Your task
The entries below contain pictures. Retype everything except those pictures, exactly as given.

Data shown
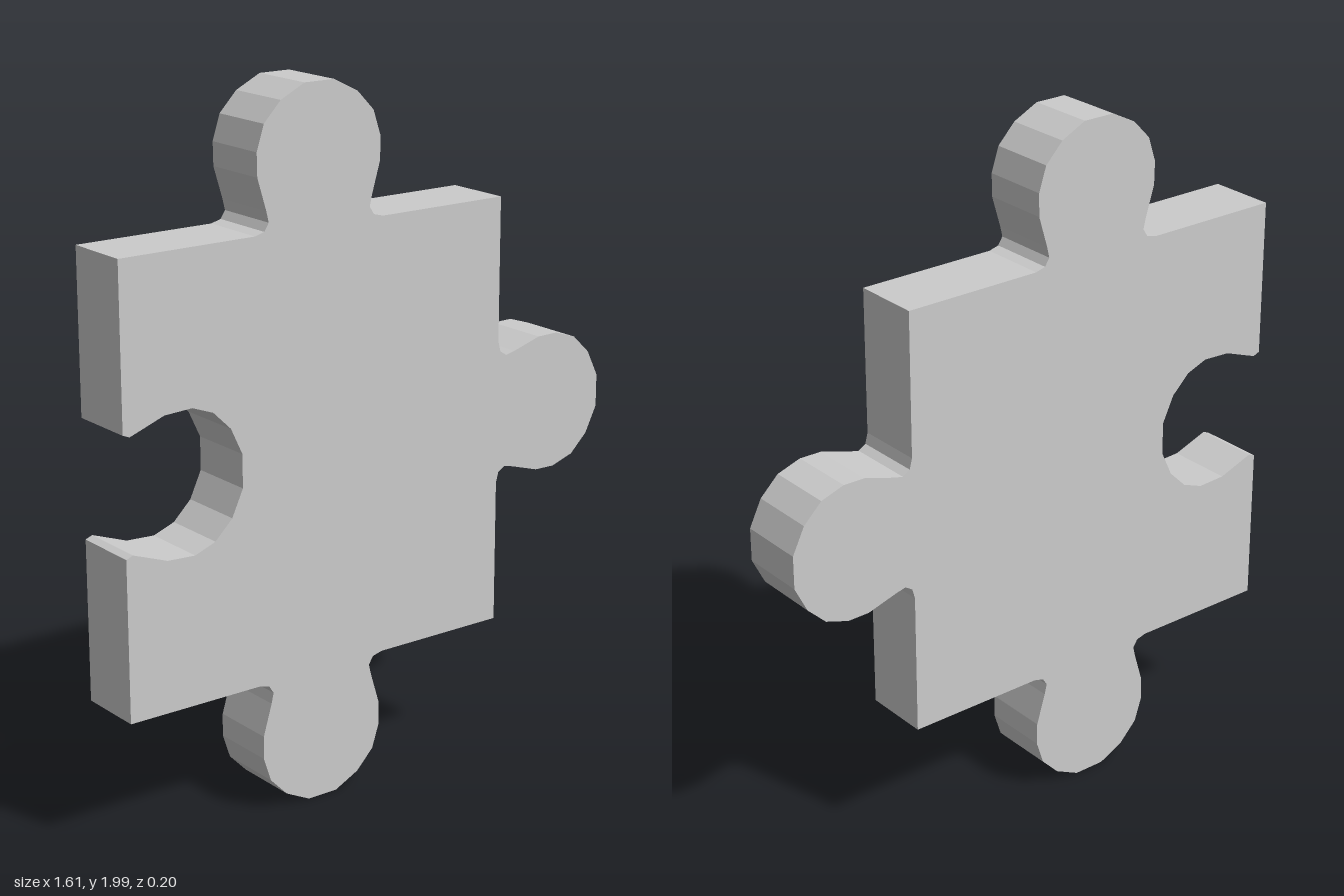
import * as THREE from 'three';

// Half outlines as [distance from the edge's middle, distance out from the edge]
const KNOB = [
  [0.207, 0], [0.177, 0.008], [0.163, 0.03], [0.17, 0.06], [0.197, 0.15],
  [0.198, 0.215], [0.175, 0.285], [0.122, 0.34], [0.047, 0.377],
];
const SOCKET = [
  [0.165, 0], [0.157, -0.02], [0.167, -0.048], [0.195, -0.125],
  [0.199, -0.21], [0.175, -0.274], [0.122, -0.328], [0.047, -0.363],
];

const HALF = 0.6175;          // half the square body
const CENTER = [-0.1875, 1.0025];
const DEPTH = 0.196;

export function createModel() {
  const group = new THREE.Group();

  // Walk the four edges anticlockwise: bottom, right, top, left
  const points = [];
  [KNOB, KNOB, KNOB, SOCKET].forEach((half, i) => {
    const [dx, dy] = [[1, 0], [0, 1], [-1, 0], [0, -1]][i];
    const add = (u, v) => points.push(new THREE.Vector2(
      CENTER[0] + dx * u + dy * (HALF + v),
      CENTER[1] + dy * u - dx * (HALF + v),
    ));
    add(-HALF, 0);
    half.forEach(([u, v]) => add(-u, v));
    [...half].reverse().forEach(([u, v]) => add(u, v));
  });

  // Flat puzzle piece with faceted walls
  const geometry = new THREE.ExtrudeGeometry(new THREE.Shape(points), {
    depth: DEPTH, bevelEnabled: false,
  });
  geometry.translate(0, 0, -DEPTH / 2);
  // Rest on the ground, centred
  geometry.computeBoundingBox();
  const { min, max } = geometry.boundingBox;
  geometry.translate(-(min.x + max.x) / 2, -min.y, 0);

  const piece = new THREE.Mesh(
    geometry,
    new THREE.MeshStandardMaterial({ color: 0xcccccc, flatShading: true }),
  );
  piece.name = 'puzzlePiece';
  group.add(piece);
  return group;
}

Answer box
import * as THREE from 'three';

// Half outlines as [distance from the edge's middle, distance out from the edge]
const KNOB = [
  [0.207, 0], [0.177, 0.008], [0.163, 0.03], [0.17, 0.06], [0.197, 0.15],
  [0.198, 0.215], [0.175, 0.285], [0.122, 0.34], [0.047, 0.377],
];
const SOCKET = [
  [0.165, 0], [0.157, -0.02], [0.167, -0.048], [0.195, -0.125],
  [0.199, -0.21], [0.175, -0.274], [0.122, -0.328], [0.047, -0.363],
];

const HALF = 0.6175;          // half the square body
const CENTER = [-0.1875, 1.0025];
const DEPTH = 0.196;

export function createModel() {
  const group = new THREE.Group();

  // Walk the four edges anticlockwise: bottom, right, top, left
  const points = [];
  [KNOB, KNOB, KNOB, SOCKET].forEach((half, i) => {
    const [dx, dy] = [[1, 0], [0, 1], [-1, 0], [0, -1]][i];
    const add = (u, v) => points.push(new THREE.Vector2(
      CENTER[0] + dx * u + dy * (HALF + v),
      CENTER[1] + dy * u - dx * (HALF + v),
    ));
    add(-HALF, 0);
    half.forEach(([u, v]) => add(-u, v));
    [...half].reverse().forEach(([u, v]) => add(u, v));
  });

  // Flat puzzle piece with faceted walls
  const geometry = new THREE.ExtrudeGeometry(new THREE.Shape(points), {
    depth: DEPTH, bevelEnabled: false,
  });
  geometry.translate(0, 0, -DEPTH / 2);
  // Rest on the ground, centred
  geometry.computeBoundingBox();
  const { min, max } = geometry.boundingBox;
  geometry.translate(-(min.x + max.x) / 2, -min.y, 0);

  const piece = new THREE.Mesh(
    geometry,
    new THREE.MeshStandardMaterial({ color: 0xcccccc, flatShading: true }),
  );
  piece.name = 'puzzlePiece';
  group.add(piece);
  return group;
}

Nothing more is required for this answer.